> [GOAL OF THE EXERCISE]
In the following listing, work out how many lines contain the string "collar", and state only that number.

Start of ENTRIES SUPPLIED

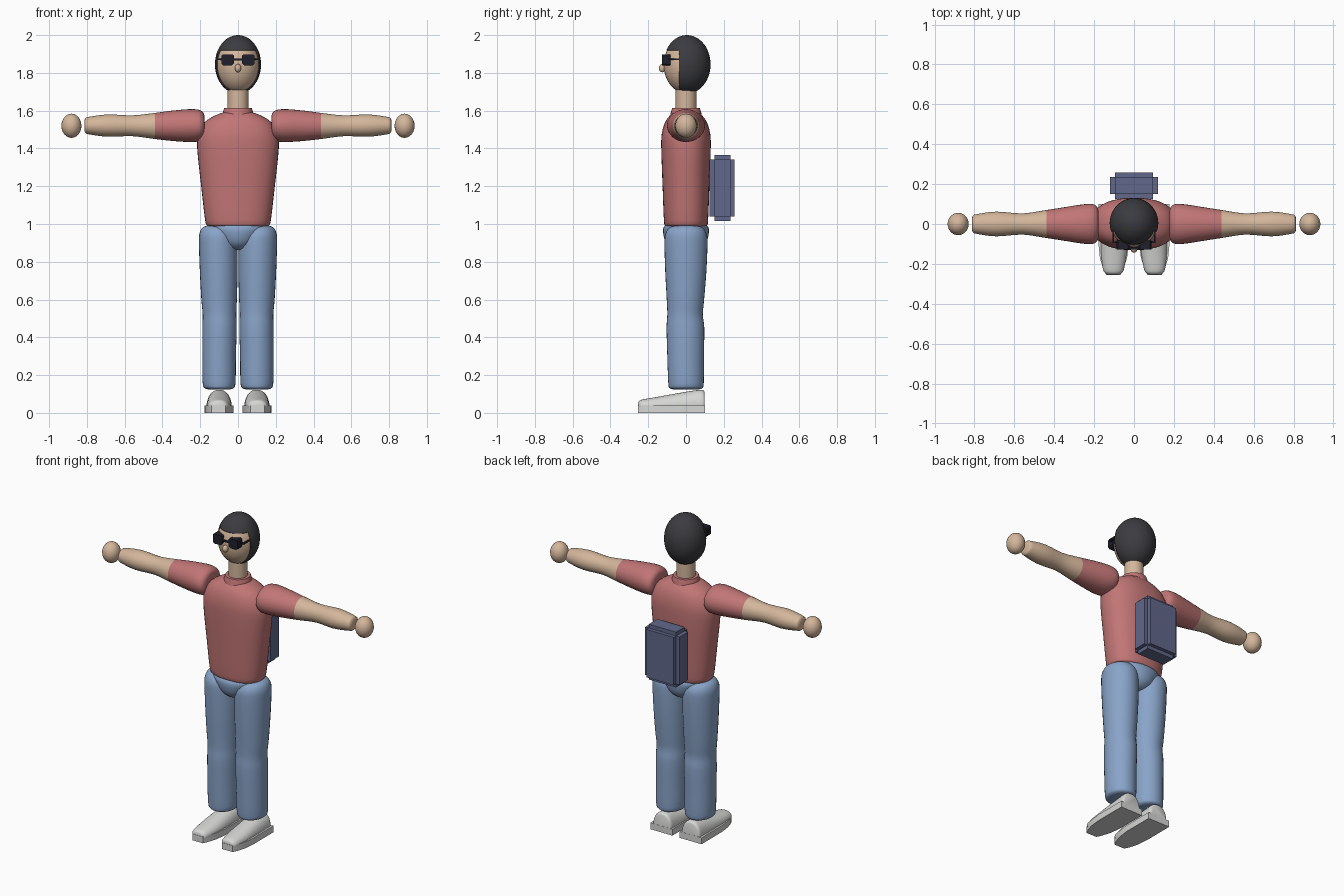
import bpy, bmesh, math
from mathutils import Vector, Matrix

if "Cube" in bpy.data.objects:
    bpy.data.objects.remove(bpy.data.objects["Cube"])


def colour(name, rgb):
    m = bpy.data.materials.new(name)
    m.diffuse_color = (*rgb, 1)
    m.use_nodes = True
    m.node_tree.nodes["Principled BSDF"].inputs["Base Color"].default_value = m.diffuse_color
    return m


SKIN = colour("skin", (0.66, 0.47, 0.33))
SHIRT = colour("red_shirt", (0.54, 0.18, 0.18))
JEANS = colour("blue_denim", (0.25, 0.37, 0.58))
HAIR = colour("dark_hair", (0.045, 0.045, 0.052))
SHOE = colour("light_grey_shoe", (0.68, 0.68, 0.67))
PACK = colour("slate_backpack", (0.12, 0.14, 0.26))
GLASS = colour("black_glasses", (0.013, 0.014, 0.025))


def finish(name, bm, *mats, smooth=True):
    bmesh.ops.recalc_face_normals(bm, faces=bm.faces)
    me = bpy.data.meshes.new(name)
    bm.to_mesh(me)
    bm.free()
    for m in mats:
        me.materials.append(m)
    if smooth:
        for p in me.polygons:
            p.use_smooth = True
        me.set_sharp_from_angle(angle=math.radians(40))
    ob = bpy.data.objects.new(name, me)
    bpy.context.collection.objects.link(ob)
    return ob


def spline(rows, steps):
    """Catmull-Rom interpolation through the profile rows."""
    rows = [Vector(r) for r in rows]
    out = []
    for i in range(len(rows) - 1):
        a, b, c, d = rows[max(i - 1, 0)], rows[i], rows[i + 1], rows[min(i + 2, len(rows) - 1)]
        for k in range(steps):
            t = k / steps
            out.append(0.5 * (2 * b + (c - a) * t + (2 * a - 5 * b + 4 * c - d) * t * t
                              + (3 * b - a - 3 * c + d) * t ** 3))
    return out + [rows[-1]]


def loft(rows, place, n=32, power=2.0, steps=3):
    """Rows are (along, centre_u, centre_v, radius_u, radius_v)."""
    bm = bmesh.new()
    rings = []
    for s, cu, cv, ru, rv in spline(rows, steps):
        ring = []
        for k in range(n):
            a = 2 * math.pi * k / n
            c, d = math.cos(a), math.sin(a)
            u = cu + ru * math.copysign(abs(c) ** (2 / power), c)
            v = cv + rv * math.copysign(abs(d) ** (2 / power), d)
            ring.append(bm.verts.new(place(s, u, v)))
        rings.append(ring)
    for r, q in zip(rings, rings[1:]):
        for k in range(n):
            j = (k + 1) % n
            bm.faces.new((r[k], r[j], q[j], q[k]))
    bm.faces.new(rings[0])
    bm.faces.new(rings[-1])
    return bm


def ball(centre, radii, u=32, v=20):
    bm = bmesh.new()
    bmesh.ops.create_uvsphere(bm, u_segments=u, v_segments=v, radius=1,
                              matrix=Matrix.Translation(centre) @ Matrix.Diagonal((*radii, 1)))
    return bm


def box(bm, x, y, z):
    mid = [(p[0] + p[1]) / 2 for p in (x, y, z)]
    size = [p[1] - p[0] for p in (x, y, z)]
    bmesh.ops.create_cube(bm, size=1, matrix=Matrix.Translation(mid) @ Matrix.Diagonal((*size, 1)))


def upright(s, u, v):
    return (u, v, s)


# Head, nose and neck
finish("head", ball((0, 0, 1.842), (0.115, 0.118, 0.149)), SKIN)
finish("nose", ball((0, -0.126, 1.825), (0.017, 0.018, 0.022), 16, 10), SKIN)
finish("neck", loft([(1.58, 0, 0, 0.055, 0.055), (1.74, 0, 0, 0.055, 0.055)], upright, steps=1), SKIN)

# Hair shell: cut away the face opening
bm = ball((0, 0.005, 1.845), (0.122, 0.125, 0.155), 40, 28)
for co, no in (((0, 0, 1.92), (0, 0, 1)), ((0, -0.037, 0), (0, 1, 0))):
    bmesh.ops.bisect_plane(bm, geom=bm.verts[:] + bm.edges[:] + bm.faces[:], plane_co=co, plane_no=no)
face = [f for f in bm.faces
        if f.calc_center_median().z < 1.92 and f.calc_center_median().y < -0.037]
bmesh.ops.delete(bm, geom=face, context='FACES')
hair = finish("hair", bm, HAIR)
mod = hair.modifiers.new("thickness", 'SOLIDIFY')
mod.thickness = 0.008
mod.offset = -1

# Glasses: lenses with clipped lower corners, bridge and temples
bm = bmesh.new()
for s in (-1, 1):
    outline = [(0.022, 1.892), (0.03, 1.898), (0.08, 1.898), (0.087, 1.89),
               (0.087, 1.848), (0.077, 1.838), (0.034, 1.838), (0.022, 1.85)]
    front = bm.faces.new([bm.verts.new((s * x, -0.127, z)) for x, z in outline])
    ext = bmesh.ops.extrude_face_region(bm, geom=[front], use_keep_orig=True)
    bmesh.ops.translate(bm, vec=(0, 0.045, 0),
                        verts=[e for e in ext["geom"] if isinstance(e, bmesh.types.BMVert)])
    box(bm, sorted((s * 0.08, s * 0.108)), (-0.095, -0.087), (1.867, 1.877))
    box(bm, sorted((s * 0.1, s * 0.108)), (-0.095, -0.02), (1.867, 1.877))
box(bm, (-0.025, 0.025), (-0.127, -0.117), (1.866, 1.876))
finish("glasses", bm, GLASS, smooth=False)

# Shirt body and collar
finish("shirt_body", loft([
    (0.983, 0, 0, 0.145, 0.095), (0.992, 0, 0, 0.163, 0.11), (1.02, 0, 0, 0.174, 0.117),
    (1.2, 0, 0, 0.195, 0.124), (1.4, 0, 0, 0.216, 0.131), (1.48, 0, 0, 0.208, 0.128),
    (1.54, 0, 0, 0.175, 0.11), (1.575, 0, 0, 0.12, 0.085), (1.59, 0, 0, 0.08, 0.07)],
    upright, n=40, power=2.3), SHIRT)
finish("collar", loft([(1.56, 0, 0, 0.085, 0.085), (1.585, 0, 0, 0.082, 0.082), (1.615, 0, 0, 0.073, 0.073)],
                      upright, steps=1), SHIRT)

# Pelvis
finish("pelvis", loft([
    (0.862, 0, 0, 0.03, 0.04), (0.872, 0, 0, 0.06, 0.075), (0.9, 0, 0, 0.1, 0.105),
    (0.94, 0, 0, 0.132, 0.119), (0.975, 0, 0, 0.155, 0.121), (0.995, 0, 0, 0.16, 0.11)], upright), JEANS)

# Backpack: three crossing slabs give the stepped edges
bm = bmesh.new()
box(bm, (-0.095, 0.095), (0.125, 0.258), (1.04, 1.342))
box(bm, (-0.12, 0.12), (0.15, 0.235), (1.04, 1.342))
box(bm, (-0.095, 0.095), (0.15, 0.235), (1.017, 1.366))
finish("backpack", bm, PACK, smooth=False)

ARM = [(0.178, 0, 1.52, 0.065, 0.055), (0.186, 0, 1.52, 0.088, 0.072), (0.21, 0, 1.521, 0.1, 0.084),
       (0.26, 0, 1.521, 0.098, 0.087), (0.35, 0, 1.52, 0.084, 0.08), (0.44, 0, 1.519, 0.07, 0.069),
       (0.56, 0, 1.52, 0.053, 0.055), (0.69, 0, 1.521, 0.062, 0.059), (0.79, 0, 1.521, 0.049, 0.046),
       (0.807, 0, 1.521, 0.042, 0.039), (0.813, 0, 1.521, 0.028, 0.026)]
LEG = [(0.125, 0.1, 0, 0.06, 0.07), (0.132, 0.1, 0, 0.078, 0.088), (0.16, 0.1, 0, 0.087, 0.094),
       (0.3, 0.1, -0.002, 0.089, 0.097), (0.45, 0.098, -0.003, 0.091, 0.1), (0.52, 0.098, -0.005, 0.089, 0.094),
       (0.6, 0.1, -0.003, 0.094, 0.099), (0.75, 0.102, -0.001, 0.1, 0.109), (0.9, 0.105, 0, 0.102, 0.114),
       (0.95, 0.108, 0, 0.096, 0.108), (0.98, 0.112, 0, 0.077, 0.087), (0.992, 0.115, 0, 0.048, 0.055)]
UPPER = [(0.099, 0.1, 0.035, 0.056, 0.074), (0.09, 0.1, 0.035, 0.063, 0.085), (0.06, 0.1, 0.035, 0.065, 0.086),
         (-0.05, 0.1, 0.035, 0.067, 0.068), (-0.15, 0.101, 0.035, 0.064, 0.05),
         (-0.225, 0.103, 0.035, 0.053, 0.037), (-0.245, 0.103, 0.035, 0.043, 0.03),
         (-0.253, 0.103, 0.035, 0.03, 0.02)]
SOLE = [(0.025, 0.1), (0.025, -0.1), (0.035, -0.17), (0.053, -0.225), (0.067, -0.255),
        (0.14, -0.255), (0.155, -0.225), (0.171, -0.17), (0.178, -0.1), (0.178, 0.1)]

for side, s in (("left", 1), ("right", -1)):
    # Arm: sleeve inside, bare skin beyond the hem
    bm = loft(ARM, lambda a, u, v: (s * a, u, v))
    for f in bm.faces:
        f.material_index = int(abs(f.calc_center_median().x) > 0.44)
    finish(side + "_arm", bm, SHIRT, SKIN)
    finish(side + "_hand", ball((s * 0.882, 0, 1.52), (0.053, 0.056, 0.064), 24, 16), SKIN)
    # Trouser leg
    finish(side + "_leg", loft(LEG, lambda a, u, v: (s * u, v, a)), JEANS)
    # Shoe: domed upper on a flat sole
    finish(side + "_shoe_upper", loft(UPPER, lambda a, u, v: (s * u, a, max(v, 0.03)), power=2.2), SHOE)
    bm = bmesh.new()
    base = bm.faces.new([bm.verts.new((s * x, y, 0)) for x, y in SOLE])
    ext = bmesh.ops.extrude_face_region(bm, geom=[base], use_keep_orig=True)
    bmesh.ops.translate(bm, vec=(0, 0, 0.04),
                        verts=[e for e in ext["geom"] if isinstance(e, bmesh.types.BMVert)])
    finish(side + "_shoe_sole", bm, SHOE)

End of ENTRIES SUPPLIED

> [RESPONSE AREA]
2